Black Tea

The history of Black Tea began in China around 2700 BCE. Whilst we can’t be one hundred percent sure of the exact dates and the specific details involved, legend has it that one day Emperor Shen Non was boiling water in a pot when some tea leaves fell in. The result was the first cup of tea, and humans have taken great delight in drinking it ever since!

New tea processing techniques led to the development of black tea, which is thought to have originated around the time of the Ming Dynasty (1368-1644 CE). One of the earliest references to black tea can be found in "The Classic of Tea" (Cha Jing) written by Lu Yu of the Tang Dynasty (618-907 CE). The book references a tea production process named "qīng chá", which translates to "green tea." Over time, this term evolved to refer to black tea. 

The export of Black tea outside of China began somewhere during the 16th and 17th centuries when global trade emerged. European merchants, (notably the Dutch and the Portuguese), played a significant role in introducing tea to the Western world, and early in the 17th century, the Dutch East India Company began importing tea from China to Europe. At this time black tea became hugely popular in both Europe and the British Empire.
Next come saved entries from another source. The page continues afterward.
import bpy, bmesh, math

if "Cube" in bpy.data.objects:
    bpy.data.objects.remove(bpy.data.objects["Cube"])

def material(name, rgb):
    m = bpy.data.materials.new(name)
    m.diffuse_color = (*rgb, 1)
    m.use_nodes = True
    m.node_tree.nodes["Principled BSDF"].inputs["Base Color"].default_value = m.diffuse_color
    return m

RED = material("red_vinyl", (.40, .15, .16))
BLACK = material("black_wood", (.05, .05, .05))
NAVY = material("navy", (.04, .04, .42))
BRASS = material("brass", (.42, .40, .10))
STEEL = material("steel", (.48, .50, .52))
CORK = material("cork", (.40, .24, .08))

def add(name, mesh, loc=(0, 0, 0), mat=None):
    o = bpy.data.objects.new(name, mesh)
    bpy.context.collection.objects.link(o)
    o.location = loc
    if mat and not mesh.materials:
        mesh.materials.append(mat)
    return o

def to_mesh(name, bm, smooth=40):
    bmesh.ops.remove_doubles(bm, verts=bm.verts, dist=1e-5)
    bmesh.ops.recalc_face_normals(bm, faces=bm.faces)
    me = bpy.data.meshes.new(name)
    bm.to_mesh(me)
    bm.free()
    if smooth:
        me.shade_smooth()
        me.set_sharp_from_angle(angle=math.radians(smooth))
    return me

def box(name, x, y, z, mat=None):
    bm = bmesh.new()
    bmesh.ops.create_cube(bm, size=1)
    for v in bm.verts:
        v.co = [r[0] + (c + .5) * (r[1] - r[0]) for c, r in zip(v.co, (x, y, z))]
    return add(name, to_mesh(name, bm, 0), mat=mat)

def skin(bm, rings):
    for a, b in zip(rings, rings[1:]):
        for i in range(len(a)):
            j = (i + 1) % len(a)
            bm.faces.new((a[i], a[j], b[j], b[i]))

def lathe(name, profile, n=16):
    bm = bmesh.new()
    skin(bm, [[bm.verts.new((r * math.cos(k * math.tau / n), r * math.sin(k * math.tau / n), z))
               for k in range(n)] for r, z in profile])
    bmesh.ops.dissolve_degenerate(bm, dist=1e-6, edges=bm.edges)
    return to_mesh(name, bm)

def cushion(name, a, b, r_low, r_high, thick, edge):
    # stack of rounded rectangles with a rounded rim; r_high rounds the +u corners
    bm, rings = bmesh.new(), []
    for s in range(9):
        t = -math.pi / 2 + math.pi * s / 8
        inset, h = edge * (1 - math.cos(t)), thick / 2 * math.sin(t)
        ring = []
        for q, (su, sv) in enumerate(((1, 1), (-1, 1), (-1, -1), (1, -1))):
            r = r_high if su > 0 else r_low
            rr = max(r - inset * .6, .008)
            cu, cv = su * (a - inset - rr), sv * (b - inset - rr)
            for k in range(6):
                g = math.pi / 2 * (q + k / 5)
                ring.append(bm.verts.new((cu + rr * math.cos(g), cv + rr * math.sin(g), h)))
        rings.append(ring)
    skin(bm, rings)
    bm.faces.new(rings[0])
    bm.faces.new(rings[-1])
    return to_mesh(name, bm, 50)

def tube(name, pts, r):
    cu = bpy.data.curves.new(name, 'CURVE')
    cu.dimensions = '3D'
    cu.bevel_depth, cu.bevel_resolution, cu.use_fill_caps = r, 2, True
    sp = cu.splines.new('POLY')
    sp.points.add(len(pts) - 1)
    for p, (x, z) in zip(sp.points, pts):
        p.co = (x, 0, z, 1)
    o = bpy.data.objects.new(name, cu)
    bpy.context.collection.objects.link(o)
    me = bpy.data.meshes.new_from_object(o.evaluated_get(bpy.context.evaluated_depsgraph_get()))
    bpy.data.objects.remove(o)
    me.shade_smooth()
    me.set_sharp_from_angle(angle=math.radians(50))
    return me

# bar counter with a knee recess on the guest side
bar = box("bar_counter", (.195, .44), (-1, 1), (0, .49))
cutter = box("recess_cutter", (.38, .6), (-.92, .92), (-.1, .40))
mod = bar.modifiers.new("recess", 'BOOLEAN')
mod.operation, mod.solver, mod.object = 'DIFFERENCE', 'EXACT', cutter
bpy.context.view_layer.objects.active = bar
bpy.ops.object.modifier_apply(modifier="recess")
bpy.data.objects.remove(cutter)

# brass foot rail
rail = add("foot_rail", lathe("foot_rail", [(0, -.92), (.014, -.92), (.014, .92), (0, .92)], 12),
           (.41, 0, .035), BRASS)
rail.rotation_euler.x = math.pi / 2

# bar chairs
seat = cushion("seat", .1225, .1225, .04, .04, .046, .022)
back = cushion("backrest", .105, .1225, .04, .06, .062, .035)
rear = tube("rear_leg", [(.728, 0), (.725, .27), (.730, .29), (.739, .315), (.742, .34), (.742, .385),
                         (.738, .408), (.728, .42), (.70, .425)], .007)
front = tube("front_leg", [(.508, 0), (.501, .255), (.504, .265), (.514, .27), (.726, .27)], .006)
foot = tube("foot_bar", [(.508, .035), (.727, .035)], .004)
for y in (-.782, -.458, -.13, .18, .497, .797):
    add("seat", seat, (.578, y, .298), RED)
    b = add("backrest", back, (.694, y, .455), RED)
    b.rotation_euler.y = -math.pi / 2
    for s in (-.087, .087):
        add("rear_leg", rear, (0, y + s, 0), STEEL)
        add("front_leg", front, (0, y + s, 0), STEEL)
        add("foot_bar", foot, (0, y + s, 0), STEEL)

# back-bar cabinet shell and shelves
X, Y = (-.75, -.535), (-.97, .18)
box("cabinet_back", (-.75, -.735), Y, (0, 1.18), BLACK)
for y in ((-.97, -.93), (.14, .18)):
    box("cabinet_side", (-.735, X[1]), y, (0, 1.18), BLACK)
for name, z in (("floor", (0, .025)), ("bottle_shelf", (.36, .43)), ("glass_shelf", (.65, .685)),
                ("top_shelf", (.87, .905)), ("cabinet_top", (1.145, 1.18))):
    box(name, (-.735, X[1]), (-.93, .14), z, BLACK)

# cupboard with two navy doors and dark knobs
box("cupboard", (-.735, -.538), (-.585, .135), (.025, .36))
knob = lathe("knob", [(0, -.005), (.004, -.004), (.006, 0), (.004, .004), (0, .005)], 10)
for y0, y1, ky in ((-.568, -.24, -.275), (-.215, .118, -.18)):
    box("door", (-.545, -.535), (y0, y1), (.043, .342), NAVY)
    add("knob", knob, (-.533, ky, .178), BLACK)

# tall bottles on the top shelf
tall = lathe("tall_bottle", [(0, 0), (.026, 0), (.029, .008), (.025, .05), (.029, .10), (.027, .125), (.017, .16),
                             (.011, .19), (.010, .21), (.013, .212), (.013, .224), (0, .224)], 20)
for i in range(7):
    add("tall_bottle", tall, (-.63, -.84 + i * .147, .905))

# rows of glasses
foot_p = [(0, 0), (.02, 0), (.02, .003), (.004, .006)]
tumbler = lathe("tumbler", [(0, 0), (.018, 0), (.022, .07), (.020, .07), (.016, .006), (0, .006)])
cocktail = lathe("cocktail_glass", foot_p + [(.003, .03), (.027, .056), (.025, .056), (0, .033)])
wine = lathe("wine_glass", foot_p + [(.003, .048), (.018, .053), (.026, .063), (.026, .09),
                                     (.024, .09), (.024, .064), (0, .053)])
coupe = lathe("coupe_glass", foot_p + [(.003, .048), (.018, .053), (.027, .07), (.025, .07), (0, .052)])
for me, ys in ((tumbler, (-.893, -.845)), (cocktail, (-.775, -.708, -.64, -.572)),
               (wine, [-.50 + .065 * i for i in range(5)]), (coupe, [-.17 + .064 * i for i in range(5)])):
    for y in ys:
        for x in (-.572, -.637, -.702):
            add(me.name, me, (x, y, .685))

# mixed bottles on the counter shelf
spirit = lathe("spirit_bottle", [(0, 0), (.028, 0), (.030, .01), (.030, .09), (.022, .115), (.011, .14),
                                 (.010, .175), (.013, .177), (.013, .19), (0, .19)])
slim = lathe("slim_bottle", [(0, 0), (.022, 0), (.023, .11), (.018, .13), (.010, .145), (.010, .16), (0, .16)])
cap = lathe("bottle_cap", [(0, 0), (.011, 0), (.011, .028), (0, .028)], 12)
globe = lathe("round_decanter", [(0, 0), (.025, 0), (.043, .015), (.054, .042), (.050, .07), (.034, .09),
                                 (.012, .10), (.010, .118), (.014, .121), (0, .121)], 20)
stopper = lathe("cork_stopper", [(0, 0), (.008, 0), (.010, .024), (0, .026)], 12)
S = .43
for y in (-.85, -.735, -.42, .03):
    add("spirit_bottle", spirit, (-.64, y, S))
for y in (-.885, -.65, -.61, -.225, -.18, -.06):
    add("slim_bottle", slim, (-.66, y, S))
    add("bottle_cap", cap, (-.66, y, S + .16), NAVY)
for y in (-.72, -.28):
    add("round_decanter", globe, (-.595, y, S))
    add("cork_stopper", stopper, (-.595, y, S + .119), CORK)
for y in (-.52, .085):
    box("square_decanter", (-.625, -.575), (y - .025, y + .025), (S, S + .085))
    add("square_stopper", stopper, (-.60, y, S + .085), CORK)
By the mid-19th century, the British East India Company was producing tea on a large-scale in India, in regions such as Assam and Darjeeling, which still produce high quality black teas to this day.

Black Tea & the UK

Often referred to as "English Breakfast Tea," black tea is very much a part of British tea-drinking culture, and is enjoyed at any time of the day, either with or without milk and / or sugar. Well known blends such as Earl Grey and Assam are particularly popular in the UK, with numerous tea companies sourcing and blending Earl Grey and Assam black teas. 

Black Tea around the world

Black teas of Indian origin are highly regarding across Europe and beyond, and the popularity of Indian teas has contributed significantly to the country's economy, ranking India in second place in the production of tea, with only China ahead of it.

Black teas consumption in India itself is an integral part of daily life for millions of people across the country. The love for tea is evident in the numerous tea stalls (chaiwalas) that can be found on virtually every street corner, serving customers fabulous teas throughout all hours of the day.

India's reputation as being a major black tea-producing country is well-deserved, thanks to its rich history, diverse tea varieties, and the global popularity of its teas. The Indian tea industry continues to flourish, and its black teas continue to captivate the taste buds of tea-drinkers worldwide.